Flyboys (and girls) fly in for EAA breakfastPublished 6:37pm Sunday, June 27, 2010
By JESSICA SIEFF
Niles Daily Star
Lee Holcomb, of Niles, comes out to the Experimental Aircraft Association (EAA) Annual Fly-In breakfast every year.
He’s logged 400 hours flying and his enthusiasm is evident when talking about the planes scattered about the tarmac at the Jerry Tyler Memorial Airport.
But it’s off the scales when he gets a chance to sit inside a 1943, World War II era PT-19.
“During the war, they’d first put the pilots who’d never flown before or the stearman (in this plane),” said Dick Martin, of Granger, whose son Jim, owns the plane.
Martin said he takes the plane out “quite often.”
“(It’s) the open air,” he said of the joy of flight. “Open air is just a separate thrill.”
“I can’t think of anyone who would refuse a ride in that,” Holcomb said after just a few minutes sitting still inside the open cockpit.
The fly-in brought out pilots and planes of all shapes, sizes and designs Sunday morning and conditions seemed relatively good for flying, though an overcast of clouds moved in toward late morning.
Martin said he and his son keep their plane in a specially built hangar at the airport.
When they started work on the plane, he said the aircraft “looked like a big kit.”
Martin said he and his son built the plane using stock parts and the ornamentals, the stars on the wings and the official emblem on the propeller were all designed just as those planes flown by pilots in training during the war.
“(It is) exactly as it came off the assembly line,” Martin said. “We just wanted everything so original… There’s very, very few of them (left). There were quite a few built during the war but they didn’t survive.”
The PT-19 is cranked up by hand with two open seats and a thick coat, (14 coats, to be exact) of silver paint, which reflects the sunlight when it soars through the sky.

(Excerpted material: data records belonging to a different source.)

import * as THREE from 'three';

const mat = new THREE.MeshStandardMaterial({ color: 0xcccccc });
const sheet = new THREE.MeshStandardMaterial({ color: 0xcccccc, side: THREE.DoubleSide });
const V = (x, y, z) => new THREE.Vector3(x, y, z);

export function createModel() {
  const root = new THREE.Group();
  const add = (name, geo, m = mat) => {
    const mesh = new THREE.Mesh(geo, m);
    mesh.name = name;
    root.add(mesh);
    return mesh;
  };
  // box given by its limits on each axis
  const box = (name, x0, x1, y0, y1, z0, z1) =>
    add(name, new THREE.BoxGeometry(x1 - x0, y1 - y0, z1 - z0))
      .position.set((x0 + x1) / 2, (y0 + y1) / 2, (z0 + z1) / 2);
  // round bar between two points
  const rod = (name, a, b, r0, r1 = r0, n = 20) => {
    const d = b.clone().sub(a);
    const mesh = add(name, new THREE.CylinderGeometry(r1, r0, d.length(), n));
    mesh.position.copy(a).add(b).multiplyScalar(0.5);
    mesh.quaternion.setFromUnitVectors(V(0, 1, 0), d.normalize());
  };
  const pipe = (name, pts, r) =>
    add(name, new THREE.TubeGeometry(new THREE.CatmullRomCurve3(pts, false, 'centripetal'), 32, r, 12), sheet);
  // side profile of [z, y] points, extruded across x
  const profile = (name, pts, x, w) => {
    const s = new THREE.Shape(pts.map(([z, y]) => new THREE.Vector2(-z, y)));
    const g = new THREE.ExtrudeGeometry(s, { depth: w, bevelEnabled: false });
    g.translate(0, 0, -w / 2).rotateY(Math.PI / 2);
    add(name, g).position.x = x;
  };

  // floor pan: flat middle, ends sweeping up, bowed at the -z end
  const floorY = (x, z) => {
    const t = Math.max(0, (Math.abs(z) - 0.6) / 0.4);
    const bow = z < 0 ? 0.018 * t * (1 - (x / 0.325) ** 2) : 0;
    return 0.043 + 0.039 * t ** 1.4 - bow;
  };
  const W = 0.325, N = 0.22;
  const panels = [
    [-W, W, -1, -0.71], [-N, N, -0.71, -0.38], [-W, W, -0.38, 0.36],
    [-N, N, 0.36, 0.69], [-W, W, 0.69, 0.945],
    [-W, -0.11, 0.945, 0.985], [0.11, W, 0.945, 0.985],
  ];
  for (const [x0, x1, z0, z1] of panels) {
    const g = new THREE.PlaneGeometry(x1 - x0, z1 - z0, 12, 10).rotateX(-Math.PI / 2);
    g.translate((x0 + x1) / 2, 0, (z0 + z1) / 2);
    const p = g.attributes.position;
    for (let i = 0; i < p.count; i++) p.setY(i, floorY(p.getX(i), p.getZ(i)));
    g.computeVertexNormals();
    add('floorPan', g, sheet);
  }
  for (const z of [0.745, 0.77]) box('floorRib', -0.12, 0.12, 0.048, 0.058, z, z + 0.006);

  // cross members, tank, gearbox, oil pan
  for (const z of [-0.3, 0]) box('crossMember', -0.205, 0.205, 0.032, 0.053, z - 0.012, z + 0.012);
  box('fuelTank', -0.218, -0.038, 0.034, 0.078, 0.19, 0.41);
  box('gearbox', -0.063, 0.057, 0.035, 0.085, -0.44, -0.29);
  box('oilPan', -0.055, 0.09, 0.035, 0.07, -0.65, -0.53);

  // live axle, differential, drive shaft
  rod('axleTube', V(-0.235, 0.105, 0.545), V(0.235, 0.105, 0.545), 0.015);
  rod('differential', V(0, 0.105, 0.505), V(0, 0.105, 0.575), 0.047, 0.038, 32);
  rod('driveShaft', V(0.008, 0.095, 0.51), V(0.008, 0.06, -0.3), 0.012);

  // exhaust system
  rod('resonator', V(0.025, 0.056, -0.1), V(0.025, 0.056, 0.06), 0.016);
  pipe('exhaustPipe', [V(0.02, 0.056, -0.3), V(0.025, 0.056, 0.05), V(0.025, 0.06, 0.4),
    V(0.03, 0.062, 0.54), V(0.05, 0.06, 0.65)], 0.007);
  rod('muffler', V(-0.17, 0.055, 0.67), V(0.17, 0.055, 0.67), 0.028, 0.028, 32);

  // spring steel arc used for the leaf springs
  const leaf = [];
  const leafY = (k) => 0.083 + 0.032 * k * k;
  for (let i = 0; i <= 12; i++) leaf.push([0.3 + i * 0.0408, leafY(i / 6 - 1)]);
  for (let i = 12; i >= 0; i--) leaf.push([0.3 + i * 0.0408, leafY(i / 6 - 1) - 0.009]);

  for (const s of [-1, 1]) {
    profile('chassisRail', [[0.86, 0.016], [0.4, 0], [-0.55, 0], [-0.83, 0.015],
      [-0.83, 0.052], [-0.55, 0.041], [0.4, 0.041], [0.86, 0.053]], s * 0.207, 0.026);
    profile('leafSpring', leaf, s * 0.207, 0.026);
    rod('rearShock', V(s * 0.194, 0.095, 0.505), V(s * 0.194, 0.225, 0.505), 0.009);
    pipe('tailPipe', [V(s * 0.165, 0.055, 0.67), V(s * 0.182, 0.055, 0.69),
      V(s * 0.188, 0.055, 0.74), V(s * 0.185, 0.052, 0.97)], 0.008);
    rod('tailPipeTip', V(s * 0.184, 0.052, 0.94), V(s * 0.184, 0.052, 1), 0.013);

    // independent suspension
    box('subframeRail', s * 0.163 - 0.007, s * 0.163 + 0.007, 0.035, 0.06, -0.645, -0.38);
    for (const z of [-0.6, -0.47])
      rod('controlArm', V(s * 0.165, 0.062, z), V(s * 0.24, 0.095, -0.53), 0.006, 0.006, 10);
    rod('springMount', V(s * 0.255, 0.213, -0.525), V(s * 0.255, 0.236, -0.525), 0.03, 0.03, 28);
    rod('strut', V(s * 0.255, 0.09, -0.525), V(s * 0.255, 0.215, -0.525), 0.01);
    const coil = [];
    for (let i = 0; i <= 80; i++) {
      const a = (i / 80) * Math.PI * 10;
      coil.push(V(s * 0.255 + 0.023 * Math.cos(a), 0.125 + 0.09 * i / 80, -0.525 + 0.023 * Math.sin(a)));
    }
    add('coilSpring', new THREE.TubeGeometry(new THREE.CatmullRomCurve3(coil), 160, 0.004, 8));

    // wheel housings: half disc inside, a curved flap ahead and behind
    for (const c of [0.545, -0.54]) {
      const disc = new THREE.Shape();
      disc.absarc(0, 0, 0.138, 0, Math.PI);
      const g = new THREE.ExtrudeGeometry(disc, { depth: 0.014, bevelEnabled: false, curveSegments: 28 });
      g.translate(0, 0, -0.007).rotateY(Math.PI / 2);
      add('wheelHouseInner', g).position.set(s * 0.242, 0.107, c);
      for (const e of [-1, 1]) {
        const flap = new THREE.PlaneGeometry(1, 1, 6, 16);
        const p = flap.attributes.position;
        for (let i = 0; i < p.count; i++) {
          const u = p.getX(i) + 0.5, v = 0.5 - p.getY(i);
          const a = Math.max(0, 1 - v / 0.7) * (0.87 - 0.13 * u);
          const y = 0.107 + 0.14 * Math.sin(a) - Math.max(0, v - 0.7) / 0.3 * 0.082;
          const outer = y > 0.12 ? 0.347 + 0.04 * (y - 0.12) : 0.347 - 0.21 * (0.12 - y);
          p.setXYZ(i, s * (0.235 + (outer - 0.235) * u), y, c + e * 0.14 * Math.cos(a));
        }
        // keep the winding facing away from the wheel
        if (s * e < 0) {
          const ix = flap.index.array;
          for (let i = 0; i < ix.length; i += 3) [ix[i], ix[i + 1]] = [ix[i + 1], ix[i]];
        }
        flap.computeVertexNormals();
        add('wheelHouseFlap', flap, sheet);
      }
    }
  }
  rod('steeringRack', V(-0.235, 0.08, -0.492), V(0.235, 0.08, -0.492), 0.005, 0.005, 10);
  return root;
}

Through the EAA, aviation enthusiasts not only find like minds but are able to take part in fly-ins like the one held in Niles Sunday and see a bit of aviation history preserved and prepared to take flight.
” We just have a lot of fun,” Martin said. “It’s a very rugged airplane.”
The two continue their talk and turn their focus to one of the other planes out for view at the other end of the tarmac.
There’s an evident feeling that Martin and Holcomb could talk flight all day long.